Turin: The Jewel of
With its grand boulevards and palaces, Turin has a sophisticated, aristocratic atmosphere; the city’s charming Old World shops blend beautifully with leafy parks and art galleries. Bordered by picturesque mountains, this Northern Italian gem is rich in Renaissance, baroque, rococo and neoclassical architecture. It’s also the home of Italian coffee culture, cars (it’s where Fiat is headquartered), and even football (Juventus F.C. and Torino F.C. play here). Discover some of the quintessential sights of this beautiful city.
Cathedral of San Giovanni Battista
The majestic but innovative baroque architecture aside, the cathedral is best known as the home of the Holy Shroud, more commonly called the “Shroud of Turin.” This mystical prize is believed by some to be the piece of cloth that enveloped the body of Christ for three days after the crucifixion, though various scientific tests date it to the 1300s. It is kept in a cask on the high altar of the Chapel of the Sacra Sindone. The relic came into Savoy hands in 1430 and has been conserved in this specially built chapel since 1694. While it is only shown to the public on very special occasions, a life-size photographic replica is on display for those wishing to get an idea.
In many ways the favourite church of the Turinese, Santissimi Martiri features impressive original frescoes and a stunning altar.

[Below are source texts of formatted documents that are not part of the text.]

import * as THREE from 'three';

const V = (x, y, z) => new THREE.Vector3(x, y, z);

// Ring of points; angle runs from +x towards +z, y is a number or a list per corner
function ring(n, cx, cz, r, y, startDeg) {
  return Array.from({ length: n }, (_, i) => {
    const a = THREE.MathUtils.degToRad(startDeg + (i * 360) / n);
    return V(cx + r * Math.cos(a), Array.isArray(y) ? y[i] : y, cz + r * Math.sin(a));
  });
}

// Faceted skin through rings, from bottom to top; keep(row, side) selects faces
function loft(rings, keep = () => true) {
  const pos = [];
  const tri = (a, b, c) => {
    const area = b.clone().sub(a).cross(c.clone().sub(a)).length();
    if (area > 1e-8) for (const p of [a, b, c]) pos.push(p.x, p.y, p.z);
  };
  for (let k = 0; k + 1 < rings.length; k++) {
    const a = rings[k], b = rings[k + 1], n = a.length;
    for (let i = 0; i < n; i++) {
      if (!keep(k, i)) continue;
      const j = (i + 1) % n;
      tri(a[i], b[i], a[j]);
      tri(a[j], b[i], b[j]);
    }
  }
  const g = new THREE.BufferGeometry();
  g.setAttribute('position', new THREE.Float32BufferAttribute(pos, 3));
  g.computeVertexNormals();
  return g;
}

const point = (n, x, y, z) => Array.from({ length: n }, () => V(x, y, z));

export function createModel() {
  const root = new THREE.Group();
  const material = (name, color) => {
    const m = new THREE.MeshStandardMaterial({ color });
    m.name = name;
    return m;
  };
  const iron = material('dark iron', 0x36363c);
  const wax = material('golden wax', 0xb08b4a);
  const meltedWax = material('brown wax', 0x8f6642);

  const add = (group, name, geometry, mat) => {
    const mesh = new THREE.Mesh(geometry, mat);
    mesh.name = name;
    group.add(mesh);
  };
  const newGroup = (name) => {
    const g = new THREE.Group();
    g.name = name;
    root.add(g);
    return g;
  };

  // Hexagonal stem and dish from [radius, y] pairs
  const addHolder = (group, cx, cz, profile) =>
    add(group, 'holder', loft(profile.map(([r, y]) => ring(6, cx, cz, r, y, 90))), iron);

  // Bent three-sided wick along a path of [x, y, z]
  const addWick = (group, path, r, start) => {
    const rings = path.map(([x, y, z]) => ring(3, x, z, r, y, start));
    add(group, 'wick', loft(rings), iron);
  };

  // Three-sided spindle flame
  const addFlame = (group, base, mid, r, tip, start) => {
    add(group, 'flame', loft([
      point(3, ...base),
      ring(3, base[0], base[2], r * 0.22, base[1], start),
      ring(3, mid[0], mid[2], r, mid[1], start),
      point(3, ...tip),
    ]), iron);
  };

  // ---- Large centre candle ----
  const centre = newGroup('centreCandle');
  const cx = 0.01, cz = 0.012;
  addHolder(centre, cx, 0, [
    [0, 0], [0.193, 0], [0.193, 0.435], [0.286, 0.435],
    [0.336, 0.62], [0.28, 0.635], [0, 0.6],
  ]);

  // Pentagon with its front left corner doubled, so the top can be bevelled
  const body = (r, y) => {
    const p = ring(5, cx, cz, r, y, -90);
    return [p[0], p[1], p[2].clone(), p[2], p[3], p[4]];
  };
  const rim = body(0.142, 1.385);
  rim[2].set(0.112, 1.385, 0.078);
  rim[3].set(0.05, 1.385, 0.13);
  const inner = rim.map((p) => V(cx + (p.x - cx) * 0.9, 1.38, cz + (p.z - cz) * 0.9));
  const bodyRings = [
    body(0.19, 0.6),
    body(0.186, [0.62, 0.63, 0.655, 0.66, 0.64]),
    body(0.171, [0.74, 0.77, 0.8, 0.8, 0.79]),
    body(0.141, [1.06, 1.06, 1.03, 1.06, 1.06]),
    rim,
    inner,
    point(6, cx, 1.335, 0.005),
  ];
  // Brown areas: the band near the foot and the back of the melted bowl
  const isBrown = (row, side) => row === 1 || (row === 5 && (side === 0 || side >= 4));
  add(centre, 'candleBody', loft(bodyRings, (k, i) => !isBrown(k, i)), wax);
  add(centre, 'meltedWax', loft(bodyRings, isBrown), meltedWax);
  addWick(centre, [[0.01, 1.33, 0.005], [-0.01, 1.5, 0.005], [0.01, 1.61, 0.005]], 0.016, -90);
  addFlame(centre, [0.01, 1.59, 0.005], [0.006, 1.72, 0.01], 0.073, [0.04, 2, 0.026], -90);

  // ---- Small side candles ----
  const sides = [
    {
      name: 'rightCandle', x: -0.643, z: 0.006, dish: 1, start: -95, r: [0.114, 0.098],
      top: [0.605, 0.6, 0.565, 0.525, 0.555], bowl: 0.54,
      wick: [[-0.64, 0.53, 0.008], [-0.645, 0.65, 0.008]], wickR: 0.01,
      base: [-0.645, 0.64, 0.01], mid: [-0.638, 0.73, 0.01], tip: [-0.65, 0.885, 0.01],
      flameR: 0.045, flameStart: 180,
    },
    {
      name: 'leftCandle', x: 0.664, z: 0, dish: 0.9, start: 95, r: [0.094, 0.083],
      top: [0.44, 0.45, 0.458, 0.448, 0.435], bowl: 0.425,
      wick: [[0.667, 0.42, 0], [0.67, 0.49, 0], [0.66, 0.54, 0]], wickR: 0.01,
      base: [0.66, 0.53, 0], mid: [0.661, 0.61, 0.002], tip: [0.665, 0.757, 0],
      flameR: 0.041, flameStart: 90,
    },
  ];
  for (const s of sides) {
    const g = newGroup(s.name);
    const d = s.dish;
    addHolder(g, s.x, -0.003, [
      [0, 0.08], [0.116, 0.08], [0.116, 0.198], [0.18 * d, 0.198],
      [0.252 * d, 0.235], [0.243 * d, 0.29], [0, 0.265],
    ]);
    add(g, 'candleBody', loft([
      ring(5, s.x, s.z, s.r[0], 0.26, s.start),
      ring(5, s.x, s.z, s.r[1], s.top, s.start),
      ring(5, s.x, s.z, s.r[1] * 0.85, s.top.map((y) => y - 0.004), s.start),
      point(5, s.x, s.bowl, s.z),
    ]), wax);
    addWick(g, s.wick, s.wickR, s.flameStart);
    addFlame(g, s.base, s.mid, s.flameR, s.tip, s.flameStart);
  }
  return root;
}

Nearby, on Piazza Castello, is the Palazzo Madama, which traces Turin’s history in a single building. The brick 16-cornered towers were once the Roman city gate before being incorporated into a medieval castle. Later graced with Filippo Juvara’s baroque façade and a world-renowned double staircase.
Experience Piemonte With B&R
Scheduled Group Biking Trip
As the home of Barolo, Barbaresco and Slow Food, Piemonte tastes as good as it looks. On Piemonte Biking, we’ll hunt for truffles and get a firsthand pasta-making demo from an expert chef. Delizioso.DETAILED ITINERARY
Castello del Valentino
The Castello del Valentino in the Giardino Pubblico is a French-style Renaissance castle with four pavilions, testifying to the influence of France over this region.
While not exactly what you’d expect to see in Italy, the Museo Egizio is one of the greatest collections of Egyptian relics in the world, not to mention the oldest. Its recent restyling by an Italian film designer has garnered rave reviews.
An oddity that might surprise when viewed up close is the mammoth-sized Mole Antonelliana. Originally designed as a synagogue, this trademark dome is now a stunning national cinema museum, well worth a visit.
Given Turin’s link with the automobile industry (Fiat is headquartered here), you might consider a visit to view vintage cars at the Museo dell’Automobile.
Balòn Flea Market
For a fun local experience, the Balòn flea market is held every Saturday behind the Piazza della Repubblica on Via and Piazza Borgo Dora: great vintage clothing, hats and jewelry among much else. Of course, like all Italian cities, the historical centre is wonderful to stroll through and explore. And because Turin is the coffee capital of Italy, café-hopping is a must, especially at dusk when the passeggiata (evening promenade) is underway.